* [What you should do]: Exact copy, no pictures: take the lines of the listing below from the first through the one containing "bpy.ops.object.convert(target='MESH')".

* [Data shown]:
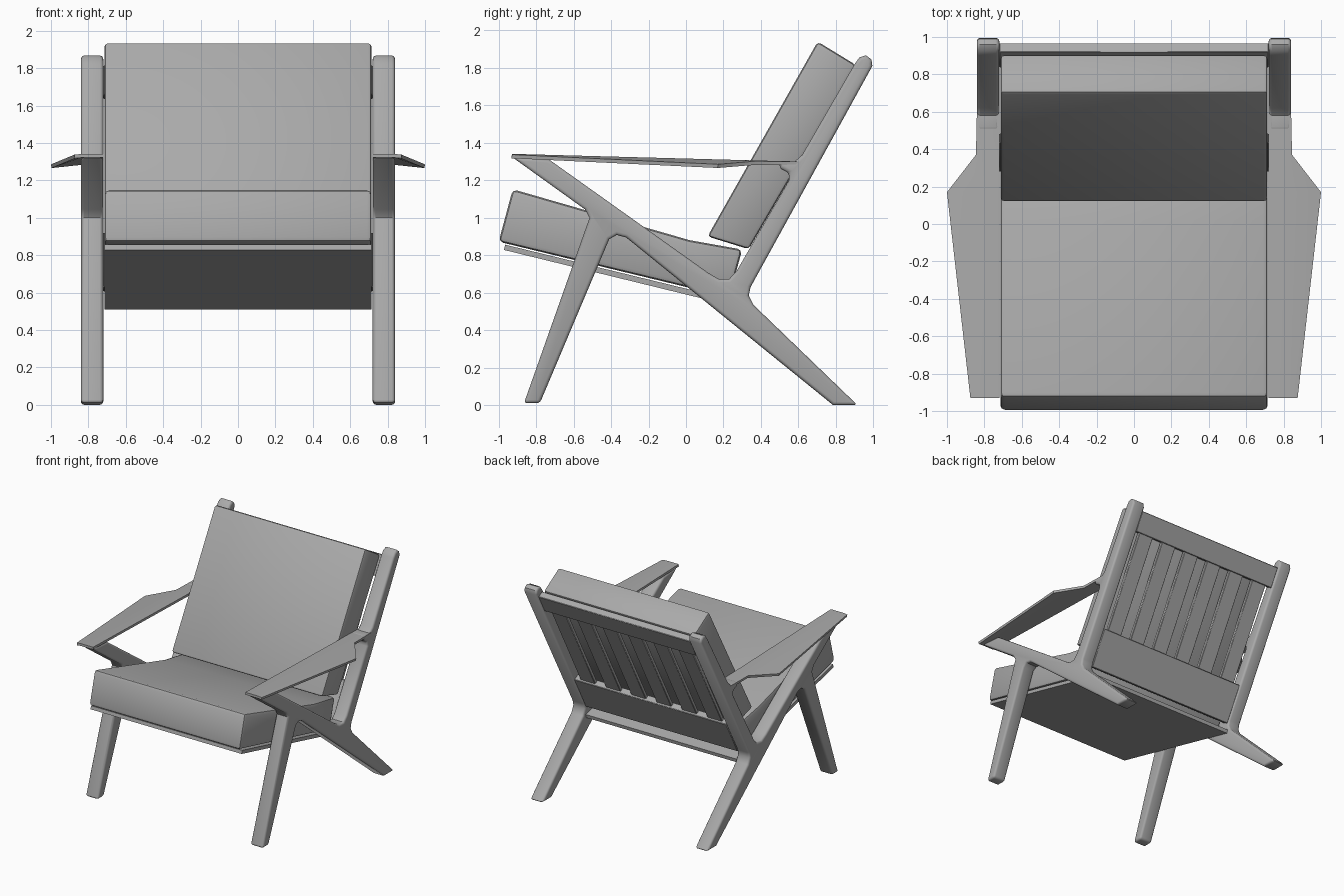
import bpy, bmesh, math
from mathutils import Vector

cube = bpy.data.objects.get("Cube")
if cube:
    bpy.data.objects.remove(cube, do_unlink=True)

grey = bpy.data.materials.new("plain_grey")
grey.use_nodes = True
grey.diffuse_color = (0.4, 0.4, 0.4, 1)
grey.node_tree.nodes["Principled BSDF"].inputs["Base Color"].default_value = (0.4, 0.4, 0.4, 1)


def finish(name, bm, bevel=0.0, segments=2, mirror=False, thickness=0.0):
    """Turn a bmesh into a finished, shaded object."""
    bmesh.ops.recalc_face_normals(bm, faces=bm.faces)
    mesh = bpy.data.meshes.new(name)
    bm.to_mesh(mesh)
    bm.free()
    mesh.materials.append(grey)
    obj = bpy.data.objects.new(name, mesh)
    bpy.context.collection.objects.link(obj)
    if thickness:
        mod = obj.modifiers.new("Solidify", "SOLIDIFY")
        mod.thickness = thickness
        mod.offset = -1
    if bevel:
        mod = obj.modifiers.new("Bevel", "BEVEL")
        mod.width = bevel
        mod.segments = segments
        mod.limit_method = 'ANGLE'
        mod.angle_limit = math.radians(60)
    if mirror:
        mod = obj.modifiers.new("Mirror", "MIRROR")
        mod.use_mirror_merge = False
    bpy.ops.object.select_all(action='DESELECT')
    obj.select_set(True)
    bpy.context.view_layer.objects.active = obj
    bpy.ops.object.convert(target='MESH')
    bpy.ops.object.shade_smooth_by_angle(angle=math.radians(40))
    return obj


def extrude(name, profile, x0, x1, **options):
    """Extrude a (y, z) profile from x0 to x1."""
    bm = bmesh.new()
    face = bm.faces.new([bm.verts.new((x0, y, z)) for y, z in profile])
    new = bmesh.ops.extrude_face_region(bm, geom=[face])["geom"]
    verts = [v for v in new if isinstance(v, bmesh.types.BMVert)]
    bmesh.ops.translate(bm, verts=verts, vec=(x1 - x0, 0, 0))
    return finish(name, bm, **options)


# Side frames: front leg, diagonal brace with rear leg, and back post
frame = [
    (-0.865, 0.01), (-0.515, 1.0), (-0.54, 1.045), (-0.93, 1.325),
    (-0.73, 1.31), (0.12, 0.705), (0.175, 0.673), (0.23, 0.673), (0.27, 0.715),
    (0.55, 1.2), (0.55, 1.24), (0.5, 1.262), (0.5, 1.305), (0.58, 1.3), (0.62, 1.335),
    (0.9, 1.82), (0.925, 1.855), (0.96, 1.867), (0.99, 1.845), (0.995, 1.81),
    (0.345, 0.63), (0.335, 0.585), (0.36, 0.535),
    (0.915, 0.0), (0.785, 0.0), (-0.32, 0.895), (-0.37, 0.908), (-0.41, 0.885),
    (-0.78, 0.01),
]
extrude("side_frames", frame, 0.72, 0.84, bevel=0.018, segments=3, mirror=True)

# Armrests: thin boards that widen and droop outwards
bm = bmesh.new()
rows = []
for y, mid, outer, drop in [(-0.93, 0.84, 0.875, 0.004), (0.17, 0.86, 1.0, 0.026),
                            (0.37, 0.81, 0.845, 0.004), (0.6, 0.8, 0.84, 0.0)]:
    z = 1.341 - 0.027 * (y + 0.93)
    rows.append([bm.verts.new(p) for p in ((0.72, y, z), (mid, y, z), (outer, y, z - drop))])
for a, b in zip(rows, rows[1:]):
    for i in range(2):
        bm.faces.new((a[i], a[i + 1], b[i + 1], b[i]))
finish("armrests", bm, thickness=0.02, mirror=True)

# Seat cushion and the board below it
W = 0.715
extrude("seat_cushion", [(-1.0, 0.872), (-0.925, 1.152), (0.02, 0.88), (0.3, 0.83), (0.23, 0.575)],
        -W, W, bevel=0.025)
extrude("seat_board", [(-0.972, 0.828), (-0.965, 0.856), (0.335, 0.54), (0.328, 0.51)], -W, W)

# Back cushion
extrude("back_cushion", [(0.115, 0.9), (0.703, 1.94), (0.908, 1.815), (0.335, 0.832)],
        -W, W, bevel=0.02)

# Back rails and slats, laid along the slope of the back posts
base = Vector((0.335, 0.6))
along = Vector((0.476, 0.88))
behind = Vector((0.88, -0.476))


def back_board(name, s0, s1, d0, d1, x0, x1):
    profile = [base + along * s + behind * d for s, d in ((s0, d0), (s1, d0), (s1, d1), (s0, d1))]
    extrude(name, profile, x0, x1, bevel=0.004, segments=1)


back_board("top_rail", 1.17, 1.345, -0.065, -0.008, -0.72, 0.72)
back_board("bottom_rail", 0.0, 0.33, -0.065, -0.008, -0.72, 0.72)
for i in range(6):
    x = (i - 2.5) * 0.24
    back_board(f"back_slat_{i + 1}", 0.3, 1.2, -0.055, -0.025, x - 0.07, x + 0.07)
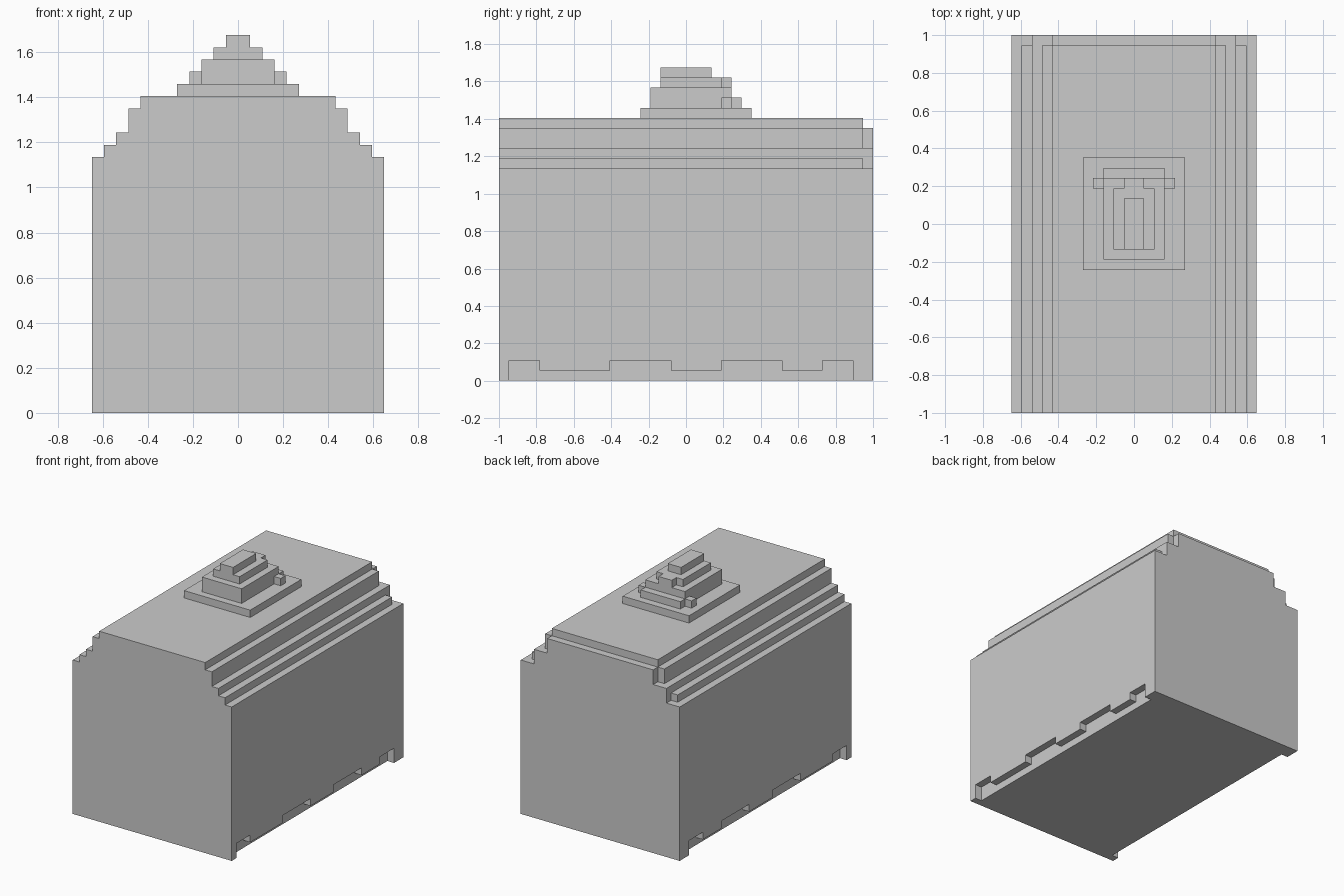
import bpy, bmesh
from mathutils import Vector

if "Cube" in bpy.data.objects:
    bpy.data.objects.remove(bpy.data.objects["Cube"])

V = 2 / 37  # one grid step of the blocky model


def prism(name, pts, a, b, axis):
    """Extrude a polygon from a to b along 'x' or 'y' (other two axes = pts)."""
    bm = bmesh.new()
    def pos(p, t):
        return Vector((t, p[0], p[1]) if axis == 'x' else (p[0], t, p[1])) * V
    face = bm.faces.new([bm.verts.new(pos(p, a)) for p in pts])
    ext = bmesh.ops.extrude_face_region(bm, geom=[face])
    moved = [g for g in ext['geom'] if isinstance(g, bmesh.types.BMVert)]
    shift = pos((0, 0), b) - pos((0, 0), a)
    bmesh.ops.translate(bm, verts=moved, vec=shift)
    bmesh.ops.recalc_face_normals(bm, faces=bm.faces)
    me = bpy.data.meshes.new(name)
    bm.to_mesh(me)
    bm.free()
    ob = bpy.data.objects.new(name, me)
    bpy.context.collection.objects.link(ob)
    return ob


def box(name, x0, x1, y0, y1, z0, z1):
    return prism(name, [(x0, z0), (x1, z0), (x1, z1), (x0, z1)], y0, y1, 'y')


def cut(target, cutter, mirrored=True):
    if mirrored:
        cutter.modifiers.new('mirror', 'MIRROR')
    cutter.hide_render = True
    cutter.display_type = 'WIRE'
    mod = target.modifiers.new('cut', 'BOOLEAN')
    mod.operation = 'DIFFERENCE'
    mod.solver = 'EXACT'
    mod.object = cutter


# Main body: stepped front profile extruded front to back
half = [(12, 0), (12, 21), (11, 21), (11, 22), (10, 22), (10, 23),
        (9, 23), (9, 25), (8, 25), (8, 26)]
body = prism('body', half + [(-x, z) for x, z in reversed(half)], -18.5, 18.5, 'y')

# Toothed recess along the bottom of both long sides
teeth = [(-17.5, -1), (-17.5, 2), (-14.5, 2), (-14.5, 1), (-7.5, 1), (-7.5, 2),
         (-1.5, 2), (-1.5, 1), (3.5, 1), (3.5, 2), (9.5, 2), (9.5, 1),
         (13.5, 1), (13.5, 2), (16.5, 2), (16.5, -1)]
cut(body, prism('side_recess_cutter', teeth, 11, 14, 'x'))

# Shortened steps at the back edge
cut(body, box('low_step_cutter', 10, 14, 17.5, 20, 21, 22))
cut(body, box('high_step_cutter', 8, 14, 17.5, 20, 23, 28))
cut(body, box('roof_edge_cutter', -14, 14, 17.5, 20, 25, 28), False)

# Stepped knob on the roof: half width, y range, z range
tiers = [('knob_base', 5, -4.5, 6.5, 26, 27),
         ('knob_lower_tier', 3, -3.5, 4.5, 27, 29),
         ('knob_back_ledge', 3, 4.5, 5.5, 27, 28),
         ('knob_upper_tier', 2, -2.5, 3.5, 29, 30),
         ('knob_back_tab', 1, 3.5, 4.5, 29, 30),
         ('knob_top', 1, -2.5, 2.5, 30, 31)]
for name, w, y0, y1, z0, z1 in tiers:
    box(name, -w, w, y0, y1, z0, z1)

# Small side nubs on the knob
box('knob_side_nubs', 3, 4, 3.5, 4.5, 27, 28).modifiers.new('mirror', 'MIRROR')
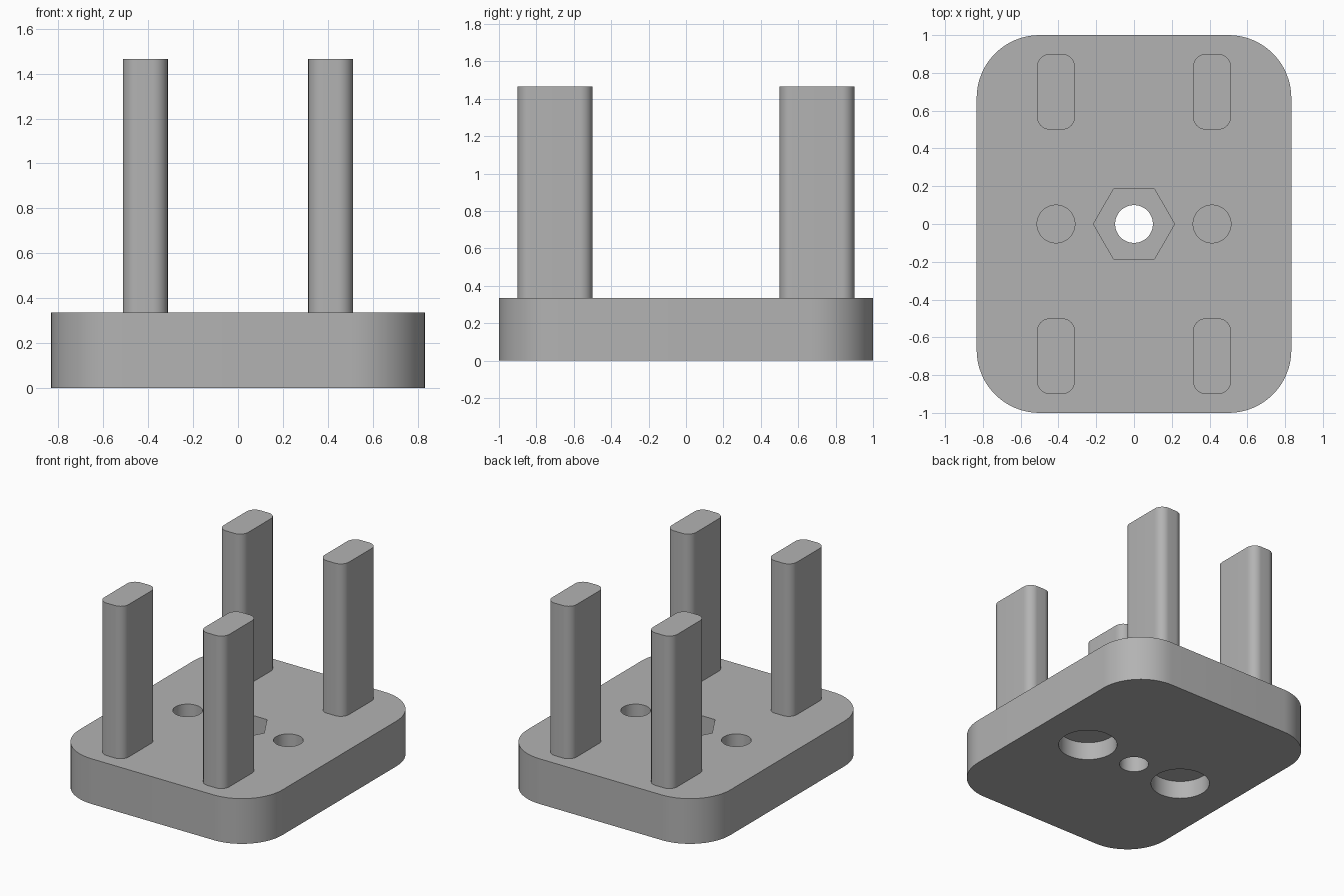
import bpy, bmesh, math

if "Cube" in bpy.data.objects:
    bpy.data.objects.remove(bpy.data.objects["Cube"], do_unlink=True)

BASE_TOP, POST_TOP = 0.335, 1.465
HOLE_X, POST_Y = 0.413, 0.7

grey = bpy.data.materials.new("plain grey")
grey.use_nodes = True
colour = (0.45, 0.45, 0.45, 1)
grey.diffuse_color = colour
grey.node_tree.nodes["Principled BSDF"].inputs["Base Color"].default_value = colour


def rounded_rect(half_x, half_y, radius, steps=12):
    """Outline of a rectangle with rounded corners, counter-clockwise."""
    points = []
    for quarter, (sx, sy) in enumerate([(1, 1), (-1, 1), (-1, -1), (1, -1)]):
        for i in range(steps + 1):
            a = math.pi / 2 * (quarter + i / steps)
            points.append((sx * (half_x - radius) + radius * math.cos(a),
                           sy * (half_y - radius) + radius * math.sin(a)))
    return points


def polygon(radius, sides):
    turn = 2 * math.pi / sides
    return [(radius * math.cos(i * turn), radius * math.sin(i * turn)) for i in range(sides)]


def prism(name, outline, centre, z0, z1):
    """Extrude an outline from z0 up to z1."""
    bm = bmesh.new()
    cx, cy = centre
    face = bm.faces.new([bm.verts.new((x + cx, y + cy, z0)) for x, y in outline])
    top = bmesh.ops.extrude_face_region(bm, geom=[face])["geom"]
    verts = [v for v in top if isinstance(v, bmesh.types.BMVert)]
    bmesh.ops.translate(bm, verts=verts, vec=(0, 0, z1 - z0))
    bmesh.ops.recalc_face_normals(bm, faces=bm.faces)
    mesh = bpy.data.meshes.new(name)
    bm.to_mesh(mesh)
    bm.free()
    mesh.materials.append(grey)
    obj = bpy.data.objects.new(name, mesh)
    bpy.context.collection.objects.link(obj)
    return obj


def select(obj):
    bpy.ops.object.select_all(action="DESELECT")
    obj.select_set(True)
    bpy.context.view_layer.objects.active = obj


def cut(target, cutter):
    cutter.hide_render = True
    mod = target.modifiers.new("cut", "BOOLEAN")
    mod.operation, mod.solver, mod.object = "DIFFERENCE", "EXACT", cutter
    select(target)
    bpy.ops.object.modifier_apply(modifier=mod.name)
    bpy.data.objects.remove(cutter, do_unlink=True)


# Base plate with a bolt hole and a hexagonal nut recess
base = prism("base_plate", rounded_rect(0.833, 1.0, 0.333, 16), (0, 0), 0, BASE_TOP)
cut(base, prism("bolt_hole", polygon(0.1, 48), (0, 0), -0.1, BASE_TOP + 0.1))
cut(base, prism("nut_recess", polygon(0.215, 6), (0, 0), 0.16, BASE_TOP + 0.1))

# Blind screw holes above, wide round pockets below, a thin web between
for side in (-1, 1):
    centre = (side * HOLE_X, 0)
    cut(base, prism("screw_hole", polygon(0.1, 48), centre, 0.15, BASE_TOP + 0.1))
    cut(base, prism("round_pocket", polygon(0.2, 64), centre, -0.1, 0.133))

# Four upright posts
posts = []
for x_name, sx in (("left", 1), ("right", -1)):
    for y_name, sy in (("front", -1), ("back", 1)):
        posts.append(prism(f"{y_name}_{x_name}_post", rounded_rect(0.1, 0.2, 0.067),
                           (sx * HOLE_X, sy * POST_Y), BASE_TOP, POST_TOP))

for obj in [base] + posts:
    select(obj)
    bpy.ops.object.shade_smooth_by_angle(angle=math.radians(30))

* [Exercise response]:
import bpy, bmesh, math
from mathutils import Vector

cube = bpy.data.objects.get("Cube")
if cube:
    bpy.data.objects.remove(cube, do_unlink=True)

grey = bpy.data.materials.new("plain_grey")
grey.use_nodes = True
grey.diffuse_color = (0.4, 0.4, 0.4, 1)
grey.node_tree.nodes["Principled BSDF"].inputs["Base Color"].default_value = (0.4, 0.4, 0.4, 1)


def finish(name, bm, bevel=0.0, segments=2, mirror=False, thickness=0.0):
    """Turn a bmesh into a finished, shaded object."""
    bmesh.ops.recalc_face_normals(bm, faces=bm.faces)
    mesh = bpy.data.meshes.new(name)
    bm.to_mesh(mesh)
    bm.free()
    mesh.materials.append(grey)
    obj = bpy.data.objects.new(name, mesh)
    bpy.context.collection.objects.link(obj)
    if thickness:
        mod = obj.modifiers.new("Solidify", "SOLIDIFY")
        mod.thickness = thickness
        mod.offset = -1
    if bevel:
        mod = obj.modifiers.new("Bevel", "BEVEL")
        mod.width = bevel
        mod.segments = segments
        mod.limit_method = 'ANGLE'
        mod.angle_limit = math.radians(60)
    if mirror:
        mod = obj.modifiers.new("Mirror", "MIRROR")
        mod.use_mirror_merge = False
    bpy.ops.object.select_all(action='DESELECT')
    obj.select_set(True)
    bpy.context.view_layer.objects.active = obj
    bpy.ops.object.convert(target='MESH')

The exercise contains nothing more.